Exercise materials →

****************************************

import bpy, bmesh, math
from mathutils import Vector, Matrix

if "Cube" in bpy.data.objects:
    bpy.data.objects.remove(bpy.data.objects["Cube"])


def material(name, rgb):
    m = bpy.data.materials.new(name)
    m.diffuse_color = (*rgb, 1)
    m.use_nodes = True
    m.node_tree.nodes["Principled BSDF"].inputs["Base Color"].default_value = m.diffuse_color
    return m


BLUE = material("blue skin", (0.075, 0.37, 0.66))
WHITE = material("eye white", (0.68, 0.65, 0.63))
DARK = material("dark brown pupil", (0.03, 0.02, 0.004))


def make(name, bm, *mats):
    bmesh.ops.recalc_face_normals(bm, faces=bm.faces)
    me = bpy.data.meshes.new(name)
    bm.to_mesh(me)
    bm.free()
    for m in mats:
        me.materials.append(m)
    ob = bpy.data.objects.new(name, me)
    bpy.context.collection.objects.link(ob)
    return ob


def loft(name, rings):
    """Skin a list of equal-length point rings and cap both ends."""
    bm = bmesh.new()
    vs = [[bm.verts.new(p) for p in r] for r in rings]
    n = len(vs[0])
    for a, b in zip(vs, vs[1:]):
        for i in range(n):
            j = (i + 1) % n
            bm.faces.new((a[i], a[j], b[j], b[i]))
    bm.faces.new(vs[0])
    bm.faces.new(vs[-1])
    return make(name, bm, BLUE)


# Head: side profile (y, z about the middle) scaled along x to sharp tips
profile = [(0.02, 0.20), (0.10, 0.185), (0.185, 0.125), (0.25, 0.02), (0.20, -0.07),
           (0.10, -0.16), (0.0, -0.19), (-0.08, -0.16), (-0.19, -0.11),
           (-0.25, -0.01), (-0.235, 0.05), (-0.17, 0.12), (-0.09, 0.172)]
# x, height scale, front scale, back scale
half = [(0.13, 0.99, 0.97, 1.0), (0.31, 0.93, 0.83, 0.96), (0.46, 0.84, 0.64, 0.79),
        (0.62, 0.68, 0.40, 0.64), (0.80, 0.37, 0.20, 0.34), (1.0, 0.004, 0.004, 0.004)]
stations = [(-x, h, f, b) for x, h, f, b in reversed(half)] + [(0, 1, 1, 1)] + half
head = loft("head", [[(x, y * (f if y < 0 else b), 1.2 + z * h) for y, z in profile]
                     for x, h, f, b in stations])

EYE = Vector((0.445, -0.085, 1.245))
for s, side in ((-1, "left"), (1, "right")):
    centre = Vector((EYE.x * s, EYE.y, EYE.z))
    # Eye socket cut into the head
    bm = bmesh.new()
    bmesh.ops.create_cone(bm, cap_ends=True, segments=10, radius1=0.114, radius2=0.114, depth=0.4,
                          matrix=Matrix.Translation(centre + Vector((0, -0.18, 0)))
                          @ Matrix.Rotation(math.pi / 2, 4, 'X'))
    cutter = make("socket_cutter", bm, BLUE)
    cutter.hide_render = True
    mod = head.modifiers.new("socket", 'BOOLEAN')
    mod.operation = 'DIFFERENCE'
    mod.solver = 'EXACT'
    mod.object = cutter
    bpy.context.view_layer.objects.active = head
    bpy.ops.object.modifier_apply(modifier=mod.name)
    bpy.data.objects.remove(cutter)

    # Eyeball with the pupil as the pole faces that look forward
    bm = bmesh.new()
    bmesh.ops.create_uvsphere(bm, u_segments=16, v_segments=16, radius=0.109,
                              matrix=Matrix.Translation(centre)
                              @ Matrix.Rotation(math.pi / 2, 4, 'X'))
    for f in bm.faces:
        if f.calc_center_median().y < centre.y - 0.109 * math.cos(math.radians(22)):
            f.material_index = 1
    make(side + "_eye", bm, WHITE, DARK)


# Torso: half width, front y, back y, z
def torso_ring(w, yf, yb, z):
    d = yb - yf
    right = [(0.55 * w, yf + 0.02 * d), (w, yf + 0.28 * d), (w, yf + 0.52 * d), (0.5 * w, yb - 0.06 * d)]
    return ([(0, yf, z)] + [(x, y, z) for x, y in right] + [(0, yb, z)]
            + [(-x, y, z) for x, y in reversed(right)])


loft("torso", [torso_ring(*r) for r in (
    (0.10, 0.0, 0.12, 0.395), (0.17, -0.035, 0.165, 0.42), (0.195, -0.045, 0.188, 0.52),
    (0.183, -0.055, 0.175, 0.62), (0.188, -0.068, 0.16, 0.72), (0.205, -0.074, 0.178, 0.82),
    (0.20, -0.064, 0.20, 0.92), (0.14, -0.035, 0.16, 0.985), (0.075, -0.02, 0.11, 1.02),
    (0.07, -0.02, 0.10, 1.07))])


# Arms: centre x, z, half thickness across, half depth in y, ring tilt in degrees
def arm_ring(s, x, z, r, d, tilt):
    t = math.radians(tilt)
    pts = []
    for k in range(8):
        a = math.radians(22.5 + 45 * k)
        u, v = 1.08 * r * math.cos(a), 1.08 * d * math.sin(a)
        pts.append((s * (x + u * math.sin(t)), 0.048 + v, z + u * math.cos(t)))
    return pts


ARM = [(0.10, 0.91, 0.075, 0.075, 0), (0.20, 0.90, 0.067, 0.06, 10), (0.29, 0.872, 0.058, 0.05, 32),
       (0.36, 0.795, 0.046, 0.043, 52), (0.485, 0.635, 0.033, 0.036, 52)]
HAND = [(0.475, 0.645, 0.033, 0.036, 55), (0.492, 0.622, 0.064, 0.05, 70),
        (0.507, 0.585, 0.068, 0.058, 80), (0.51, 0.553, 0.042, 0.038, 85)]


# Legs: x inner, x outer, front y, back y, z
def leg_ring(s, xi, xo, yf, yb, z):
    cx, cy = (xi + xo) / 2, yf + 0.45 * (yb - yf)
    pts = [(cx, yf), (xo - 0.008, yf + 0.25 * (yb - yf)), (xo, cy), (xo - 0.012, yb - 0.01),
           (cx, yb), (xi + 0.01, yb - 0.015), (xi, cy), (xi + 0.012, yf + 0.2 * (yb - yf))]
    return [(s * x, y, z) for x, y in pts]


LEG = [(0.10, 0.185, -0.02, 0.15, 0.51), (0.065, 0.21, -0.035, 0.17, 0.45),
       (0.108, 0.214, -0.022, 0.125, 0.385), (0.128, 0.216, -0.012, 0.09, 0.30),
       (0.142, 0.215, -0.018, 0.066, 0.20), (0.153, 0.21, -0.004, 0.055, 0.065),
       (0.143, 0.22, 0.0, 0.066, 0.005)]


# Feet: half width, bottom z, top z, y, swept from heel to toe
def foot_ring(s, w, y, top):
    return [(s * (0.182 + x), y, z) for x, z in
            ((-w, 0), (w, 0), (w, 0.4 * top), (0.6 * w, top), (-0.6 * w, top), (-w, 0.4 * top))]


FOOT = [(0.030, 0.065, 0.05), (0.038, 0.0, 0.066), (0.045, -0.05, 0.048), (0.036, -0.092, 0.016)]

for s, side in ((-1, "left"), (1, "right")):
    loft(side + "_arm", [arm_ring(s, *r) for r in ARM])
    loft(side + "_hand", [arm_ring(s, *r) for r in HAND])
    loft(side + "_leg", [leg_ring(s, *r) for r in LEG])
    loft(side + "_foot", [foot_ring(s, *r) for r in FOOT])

****************************************

What to do → Each record must be restated word for word, including the last line.

Written solution →
import bpy, bmesh, math
from mathutils import Vector, Matrix

if "Cube" in bpy.data.objects:
    bpy.data.objects.remove(bpy.data.objects["Cube"])


def material(name, rgb):
    m = bpy.data.materials.new(name)
    m.diffuse_color = (*rgb, 1)
    m.use_nodes = True
    m.node_tree.nodes["Principled BSDF"].inputs["Base Color"].default_value = m.diffuse_color
    return m


BLUE = material("blue skin", (0.075, 0.37, 0.66))
WHITE = material("eye white", (0.68, 0.65, 0.63))
DARK = material("dark brown pupil", (0.03, 0.02, 0.004))


def make(name, bm, *mats):
    bmesh.ops.recalc_face_normals(bm, faces=bm.faces)
    me = bpy.data.meshes.new(name)
    bm.to_mesh(me)
    bm.free()
    for m in mats:
        me.materials.append(m)
    ob = bpy.data.objects.new(name, me)
    bpy.context.collection.objects.link(ob)
    return ob


def loft(name, rings):
    """Skin a list of equal-length point rings and cap both ends."""
    bm = bmesh.new()
    vs = [[bm.verts.new(p) for p in r] for r in rings]
    n = len(vs[0])
    for a, b in zip(vs, vs[1:]):
        for i in range(n):
            j = (i + 1) % n
            bm.faces.new((a[i], a[j], b[j], b[i]))
    bm.faces.new(vs[0])
    bm.faces.new(vs[-1])
    return make(name, bm, BLUE)


# Head: side profile (y, z about the middle) scaled along x to sharp tips
profile = [(0.02, 0.20), (0.10, 0.185), (0.185, 0.125), (0.25, 0.02), (0.20, -0.07),
           (0.10, -0.16), (0.0, -0.19), (-0.08, -0.16), (-0.19, -0.11),
           (-0.25, -0.01), (-0.235, 0.05), (-0.17, 0.12), (-0.09, 0.172)]
# x, height scale, front scale, back scale
half = [(0.13, 0.99, 0.97, 1.0), (0.31, 0.93, 0.83, 0.96), (0.46, 0.84, 0.64, 0.79),
        (0.62, 0.68, 0.40, 0.64), (0.80, 0.37, 0.20, 0.34), (1.0, 0.004, 0.004, 0.004)]
stations = [(-x, h, f, b) for x, h, f, b in reversed(half)] + [(0, 1, 1, 1)] + half
head = loft("head", [[(x, y * (f if y < 0 else b), 1.2 + z * h) for y, z in profile]
                     for x, h, f, b in stations])

EYE = Vector((0.445, -0.085, 1.245))
for s, side in ((-1, "left"), (1, "right")):
    centre = Vector((EYE.x * s, EYE.y, EYE.z))
    # Eye socket cut into the head
    bm = bmesh.new()
    bmesh.ops.create_cone(bm, cap_ends=True, segments=10, radius1=0.114, radius2=0.114, depth=0.4,
                          matrix=Matrix.Translation(centre + Vector((0, -0.18, 0)))
                          @ Matrix.Rotation(math.pi / 2, 4, 'X'))
    cutter = make("socket_cutter", bm, BLUE)
    cutter.hide_render = True
    mod = head.modifiers.new("socket", 'BOOLEAN')
    mod.operation = 'DIFFERENCE'
    mod.solver = 'EXACT'
    mod.object = cutter
    bpy.context.view_layer.objects.active = head
    bpy.ops.object.modifier_apply(modifier=mod.name)
    bpy.data.objects.remove(cutter)

    # Eyeball with the pupil as the pole faces that look forward
    bm = bmesh.new()
    bmesh.ops.create_uvsphere(bm, u_segments=16, v_segments=16, radius=0.109,
                              matrix=Matrix.Translation(centre)
                              @ Matrix.Rotation(math.pi / 2, 4, 'X'))
    for f in bm.faces:
        if f.calc_center_median().y < centre.y - 0.109 * math.cos(math.radians(22)):
            f.material_index = 1
    make(side + "_eye", bm, WHITE, DARK)


# Torso: half width, front y, back y, z
def torso_ring(w, yf, yb, z):
    d = yb - yf
    right = [(0.55 * w, yf + 0.02 * d), (w, yf + 0.28 * d), (w, yf + 0.52 * d), (0.5 * w, yb - 0.06 * d)]
    return ([(0, yf, z)] + [(x, y, z) for x, y in right] + [(0, yb, z)]
            + [(-x, y, z) for x, y in reversed(right)])


loft("torso", [torso_ring(*r) for r in (
    (0.10, 0.0, 0.12, 0.395), (0.17, -0.035, 0.165, 0.42), (0.195, -0.045, 0.188, 0.52),
    (0.183, -0.055, 0.175, 0.62), (0.188, -0.068, 0.16, 0.72), (0.205, -0.074, 0.178, 0.82),
    (0.20, -0.064, 0.20, 0.92), (0.14, -0.035, 0.16, 0.985), (0.075, -0.02, 0.11, 1.02),
    (0.07, -0.02, 0.10, 1.07))])


# Arms: centre x, z, half thickness across, half depth in y, ring tilt in degrees
def arm_ring(s, x, z, r, d, tilt):
    t = math.radians(tilt)
    pts = []
    for k in range(8):
        a = math.radians(22.5 + 45 * k)
        u, v = 1.08 * r * math.cos(a), 1.08 * d * math.sin(a)
        pts.append((s * (x + u * math.sin(t)), 0.048 + v, z + u * math.cos(t)))
    return pts


ARM = [(0.10, 0.91, 0.075, 0.075, 0), (0.20, 0.90, 0.067, 0.06, 10), (0.29, 0.872, 0.058, 0.05, 32),
       (0.36, 0.795, 0.046, 0.043, 52), (0.485, 0.635, 0.033, 0.036, 52)]
HAND = [(0.475, 0.645, 0.033, 0.036, 55), (0.492, 0.622, 0.064, 0.05, 70),
        (0.507, 0.585, 0.068, 0.058, 80), (0.51, 0.553, 0.042, 0.038, 85)]


# Legs: x inner, x outer, front y, back y, z
def leg_ring(s, xi, xo, yf, yb, z):
    cx, cy = (xi + xo) / 2, yf + 0.45 * (yb - yf)
    pts = [(cx, yf), (xo - 0.008, yf + 0.25 * (yb - yf)), (xo, cy), (xo - 0.012, yb - 0.01),
           (cx, yb), (xi + 0.01, yb - 0.015), (xi, cy), (xi + 0.012, yf + 0.2 * (yb - yf))]
    return [(s * x, y, z) for x, y in pts]


LEG = [(0.10, 0.185, -0.02, 0.15, 0.51), (0.065, 0.21, -0.035, 0.17, 0.45),
       (0.108, 0.214, -0.022, 0.125, 0.385), (0.128, 0.216, -0.012, 0.09, 0.30),
       (0.142, 0.215, -0.018, 0.066, 0.20), (0.153, 0.21, -0.004, 0.055, 0.065),
       (0.143, 0.22, 0.0, 0.066, 0.005)]


# Feet: half width, bottom z, top z, y, swept from heel to toe
def foot_ring(s, w, y, top):
    return [(s * (0.182 + x), y, z) for x, z in
            ((-w, 0), (w, 0), (w, 0.4 * top), (0.6 * w, top), (-0.6 * w, top), (-w, 0.4 * top))]


FOOT = [(0.030, 0.065, 0.05), (0.038, 0.0, 0.066), (0.045, -0.05, 0.048), (0.036, -0.092, 0.016)]

for s, side in ((-1, "left"), (1, "right")):
    loft(side + "_arm", [arm_ring(s, *r) for r in ARM])
    loft(side + "_hand", [arm_ring(s, *r) for r in HAND])
    loft(side + "_leg", [leg_ring(s, *r) for r in LEG])
    loft(side + "_foot", [foot_ring(s, *r) for r in FOOT])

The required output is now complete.